Young Fulke Greville, the first Sir Fulke's grandson, was sent on 17 Oct. 1564, when ten years old, to the newly founded Shrewsbury School. Philip Sidney, who was of the same age, entered the school on the same day, and the intimacy which sprang up between the boys developed into a lifelong attachment. Greville proceeded to Jesus College, Cambridge, where he matriculated as a fellow-commoner 20 May 1568. The statement that he was a member of Trinity College is erroneous. The suggestive letter of advice about Cambridge studies sent by Robert, earl of Essex, to one 'Sir Foulke Greville' on his going to the university must have been addressed to a cousin, Fulke, father of Robert Greville, second lord Brooke [q. v.] It cannot be dated earlier than 1595, and is doubtless from the pen of Bacon (Spedding, Bacon, ii. 21). Although Sidney went to Oxford, Greville maintained a close connection with him in his university days, and came to know his father, Sir Henry Sidney, president of Wales. Sir Henry was sufficiently impressed with his abilities to give him a small office connected with the court of marches as early as 1576, but Greville resigned the post in 1577 and came with Philip Sidney to court. Greville at once attracted the queen's favour, and `had the longest lease and the smoothest time without rub of any of her favourites' (Naunton, Fragmenta Regalia, ed. Arber, p. 50). Bacon writes that he used his influence with the queen honourably, 'and did many men good.' But disagreements between her and Greville were at times inevitable. Elizabeth appreciated his society so highly that she refused him permission to gratify his desire for foreign travel. He nevertheless ventured abroad at times despite her orders, and suffered accordingly from her displeasure. In February 1577 he accompanied Sidney to Heidelberg, where his friend went to present the queen's condolences and assurances of goodwill to Princes Lewis and John Casimir, who had just lost their father, the elector palatine. In 1578 he went to Dover to embark for the Low Countries to witness the war proceeding there, but Sir Edward Dyer was sent with `a princely mandate' to 'stay' him. He managed, however, to accompany Secretary Walsingham on a diplomatic mission to Flanders a month or so later, but on his return 'was forbidden the queen's presence for many months.' In 1579 he accompanied Sidney's friend and tutor Languet on his return to Germany, and when coming home had an interesting interview with William the Silent, prince of Orange, of which he gives an account in his 'Life of Sidney' (1652, pp. 22 et seq.) On Whit-Monday, 15 May 1581, Greville, with Sidney, the Earl of Arundel, and Lord Windsor, arranged an elaborate pageant and tournament at Whitehall for the entertainment of the queen and the envoys from France who had come to discuss her marriage with the Duke of Anjou. On the departure of Anjou from London in February of the next year, Greville was one of the courtiers directed by the queen to attend the duke to Antwerp.
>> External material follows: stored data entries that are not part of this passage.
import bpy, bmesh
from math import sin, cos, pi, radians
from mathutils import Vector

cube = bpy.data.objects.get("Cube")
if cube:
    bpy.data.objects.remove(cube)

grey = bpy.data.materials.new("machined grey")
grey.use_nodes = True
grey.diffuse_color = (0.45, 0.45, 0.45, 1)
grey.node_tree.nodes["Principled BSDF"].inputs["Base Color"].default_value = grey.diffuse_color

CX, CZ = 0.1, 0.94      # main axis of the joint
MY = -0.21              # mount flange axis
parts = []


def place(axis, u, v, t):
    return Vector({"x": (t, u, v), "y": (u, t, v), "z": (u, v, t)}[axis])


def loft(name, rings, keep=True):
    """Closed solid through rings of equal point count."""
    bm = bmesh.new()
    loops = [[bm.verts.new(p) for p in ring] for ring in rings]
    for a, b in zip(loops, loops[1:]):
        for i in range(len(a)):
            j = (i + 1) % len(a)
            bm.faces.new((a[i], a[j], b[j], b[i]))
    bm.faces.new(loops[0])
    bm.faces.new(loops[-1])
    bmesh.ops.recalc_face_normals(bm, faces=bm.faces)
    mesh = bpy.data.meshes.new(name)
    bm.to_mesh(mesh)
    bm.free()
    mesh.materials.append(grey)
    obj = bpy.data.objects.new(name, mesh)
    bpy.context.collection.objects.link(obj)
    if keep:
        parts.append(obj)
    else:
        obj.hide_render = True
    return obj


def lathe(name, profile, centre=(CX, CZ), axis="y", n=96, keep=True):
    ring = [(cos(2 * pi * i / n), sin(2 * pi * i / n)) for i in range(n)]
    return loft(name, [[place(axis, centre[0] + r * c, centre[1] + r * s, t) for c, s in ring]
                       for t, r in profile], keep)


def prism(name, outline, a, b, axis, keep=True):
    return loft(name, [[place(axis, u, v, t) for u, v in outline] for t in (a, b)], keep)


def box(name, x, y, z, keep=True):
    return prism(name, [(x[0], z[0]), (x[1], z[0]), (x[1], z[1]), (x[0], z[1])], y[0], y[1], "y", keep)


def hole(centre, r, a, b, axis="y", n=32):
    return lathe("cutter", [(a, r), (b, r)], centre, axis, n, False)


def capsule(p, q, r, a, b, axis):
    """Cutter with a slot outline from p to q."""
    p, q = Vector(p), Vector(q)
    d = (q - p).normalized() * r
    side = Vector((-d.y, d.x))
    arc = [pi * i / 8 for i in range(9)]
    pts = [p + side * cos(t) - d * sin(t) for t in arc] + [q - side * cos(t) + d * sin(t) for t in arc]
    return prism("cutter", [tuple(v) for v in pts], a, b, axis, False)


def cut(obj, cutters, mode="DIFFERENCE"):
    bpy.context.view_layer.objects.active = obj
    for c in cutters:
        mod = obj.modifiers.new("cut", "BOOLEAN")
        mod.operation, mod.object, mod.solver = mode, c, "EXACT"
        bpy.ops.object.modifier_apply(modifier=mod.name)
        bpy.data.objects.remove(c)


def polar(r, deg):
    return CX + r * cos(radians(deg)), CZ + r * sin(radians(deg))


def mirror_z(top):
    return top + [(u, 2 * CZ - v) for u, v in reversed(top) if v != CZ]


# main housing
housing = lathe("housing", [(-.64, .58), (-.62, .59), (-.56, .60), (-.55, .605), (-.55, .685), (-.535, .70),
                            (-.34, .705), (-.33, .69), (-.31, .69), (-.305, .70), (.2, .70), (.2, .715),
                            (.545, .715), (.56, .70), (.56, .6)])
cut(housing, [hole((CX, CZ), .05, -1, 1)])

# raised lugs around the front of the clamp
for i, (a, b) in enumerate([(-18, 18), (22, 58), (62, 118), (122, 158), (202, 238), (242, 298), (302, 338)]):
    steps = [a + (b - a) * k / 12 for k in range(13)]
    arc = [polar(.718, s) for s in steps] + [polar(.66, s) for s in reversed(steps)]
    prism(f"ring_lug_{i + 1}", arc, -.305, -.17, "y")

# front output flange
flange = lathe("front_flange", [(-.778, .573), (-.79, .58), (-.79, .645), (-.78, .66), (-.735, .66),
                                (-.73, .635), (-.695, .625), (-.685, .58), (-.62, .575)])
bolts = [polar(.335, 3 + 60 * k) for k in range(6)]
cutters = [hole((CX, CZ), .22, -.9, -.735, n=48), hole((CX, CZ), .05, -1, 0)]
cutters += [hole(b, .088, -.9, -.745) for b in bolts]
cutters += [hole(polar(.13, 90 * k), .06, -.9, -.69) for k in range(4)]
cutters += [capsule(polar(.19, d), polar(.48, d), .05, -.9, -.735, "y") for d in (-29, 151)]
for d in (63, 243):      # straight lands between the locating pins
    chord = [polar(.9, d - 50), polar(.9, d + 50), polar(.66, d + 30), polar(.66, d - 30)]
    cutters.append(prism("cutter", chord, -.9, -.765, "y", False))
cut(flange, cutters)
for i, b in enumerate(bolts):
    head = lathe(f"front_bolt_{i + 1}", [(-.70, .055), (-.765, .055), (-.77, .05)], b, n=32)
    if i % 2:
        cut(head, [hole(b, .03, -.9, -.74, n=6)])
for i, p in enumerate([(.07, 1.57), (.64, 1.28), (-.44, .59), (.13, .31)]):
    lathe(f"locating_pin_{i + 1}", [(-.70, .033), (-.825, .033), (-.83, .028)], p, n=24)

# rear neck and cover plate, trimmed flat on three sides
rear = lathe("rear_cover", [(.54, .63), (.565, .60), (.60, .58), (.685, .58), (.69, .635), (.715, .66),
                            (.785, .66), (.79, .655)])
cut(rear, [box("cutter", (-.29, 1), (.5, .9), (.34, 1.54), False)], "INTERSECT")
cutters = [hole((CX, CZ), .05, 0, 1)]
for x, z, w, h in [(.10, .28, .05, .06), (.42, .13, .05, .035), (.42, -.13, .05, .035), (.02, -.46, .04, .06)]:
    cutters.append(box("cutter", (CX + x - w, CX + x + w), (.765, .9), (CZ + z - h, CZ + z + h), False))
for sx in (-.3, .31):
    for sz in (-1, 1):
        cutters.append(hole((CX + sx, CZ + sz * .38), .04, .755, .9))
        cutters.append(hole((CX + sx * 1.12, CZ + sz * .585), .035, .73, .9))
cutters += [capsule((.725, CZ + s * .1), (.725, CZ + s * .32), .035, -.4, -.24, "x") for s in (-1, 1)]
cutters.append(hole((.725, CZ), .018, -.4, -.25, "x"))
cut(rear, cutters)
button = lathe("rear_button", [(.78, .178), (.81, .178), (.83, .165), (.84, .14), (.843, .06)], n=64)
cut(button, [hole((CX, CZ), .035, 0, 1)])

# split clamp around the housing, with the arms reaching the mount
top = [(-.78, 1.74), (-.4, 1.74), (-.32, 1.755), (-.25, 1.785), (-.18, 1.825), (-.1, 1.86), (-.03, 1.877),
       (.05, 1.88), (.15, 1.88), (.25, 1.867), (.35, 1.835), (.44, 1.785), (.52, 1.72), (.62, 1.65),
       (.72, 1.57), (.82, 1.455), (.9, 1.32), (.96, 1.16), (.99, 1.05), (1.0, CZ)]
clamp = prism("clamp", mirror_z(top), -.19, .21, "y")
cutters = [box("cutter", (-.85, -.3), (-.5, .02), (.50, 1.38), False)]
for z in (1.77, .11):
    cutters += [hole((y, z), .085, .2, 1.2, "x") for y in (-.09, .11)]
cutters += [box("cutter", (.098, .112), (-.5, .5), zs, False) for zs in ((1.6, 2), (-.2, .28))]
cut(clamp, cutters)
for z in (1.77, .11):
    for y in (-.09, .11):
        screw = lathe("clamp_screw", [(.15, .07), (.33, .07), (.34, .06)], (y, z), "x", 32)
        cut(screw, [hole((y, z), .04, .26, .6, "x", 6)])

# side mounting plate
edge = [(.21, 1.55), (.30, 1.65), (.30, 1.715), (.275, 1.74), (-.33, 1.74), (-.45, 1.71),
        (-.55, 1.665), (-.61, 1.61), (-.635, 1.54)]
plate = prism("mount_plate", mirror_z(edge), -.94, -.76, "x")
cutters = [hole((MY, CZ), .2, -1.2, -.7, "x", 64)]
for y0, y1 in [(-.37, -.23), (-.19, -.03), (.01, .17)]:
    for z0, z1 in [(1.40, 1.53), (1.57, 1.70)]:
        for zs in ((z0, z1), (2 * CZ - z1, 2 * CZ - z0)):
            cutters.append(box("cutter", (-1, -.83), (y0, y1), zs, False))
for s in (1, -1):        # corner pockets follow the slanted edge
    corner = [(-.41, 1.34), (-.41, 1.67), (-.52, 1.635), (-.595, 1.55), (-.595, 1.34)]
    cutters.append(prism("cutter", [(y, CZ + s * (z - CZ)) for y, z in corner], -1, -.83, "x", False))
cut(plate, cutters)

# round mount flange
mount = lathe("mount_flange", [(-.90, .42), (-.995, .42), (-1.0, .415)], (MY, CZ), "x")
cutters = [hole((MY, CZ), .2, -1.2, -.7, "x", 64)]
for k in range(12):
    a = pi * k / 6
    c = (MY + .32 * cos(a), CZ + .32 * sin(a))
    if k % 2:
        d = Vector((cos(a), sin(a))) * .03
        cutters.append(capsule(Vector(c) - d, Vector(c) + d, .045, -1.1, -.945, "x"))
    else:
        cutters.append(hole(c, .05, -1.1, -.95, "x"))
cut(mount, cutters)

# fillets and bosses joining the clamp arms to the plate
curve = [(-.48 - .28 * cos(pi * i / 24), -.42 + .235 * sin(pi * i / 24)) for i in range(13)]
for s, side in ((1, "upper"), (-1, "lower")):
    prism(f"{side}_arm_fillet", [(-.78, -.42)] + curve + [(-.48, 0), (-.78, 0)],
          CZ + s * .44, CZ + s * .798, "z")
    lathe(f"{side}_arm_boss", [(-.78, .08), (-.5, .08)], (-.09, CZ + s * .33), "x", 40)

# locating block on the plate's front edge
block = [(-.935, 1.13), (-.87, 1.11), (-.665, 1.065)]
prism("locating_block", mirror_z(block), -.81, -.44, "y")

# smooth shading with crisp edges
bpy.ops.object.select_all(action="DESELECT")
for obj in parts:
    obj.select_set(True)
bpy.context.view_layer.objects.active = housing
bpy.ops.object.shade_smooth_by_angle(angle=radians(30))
Greville fully shared Sidney's literary tastes. Sir Edward Dyer [q. v.] was a friend of both, and the three formed an important centre of literary influence at court. 'Two pastoralls made by Sir P. Sidney upon his meeting with his two worthy friends and fellow-poets, Sir Edward Dier and Maister Fulke Greuill,' open Davison's 'Poetical Rapsody,' 1602; the first poem appeared originally in 'England's Helicon' (1600). Sidney expresses the deepest affection for both Dyer and Greville. The three friends were members of the literary society formed by Gabriel Harvey, and called by him the 'Areopagus,' whose chief object was to acclimatise classical rules in English literature. In 1583 Giordano Bruno came to England, and Greville received him with enthusiasm. In Greville's house in London Bruno held several of those disputations which he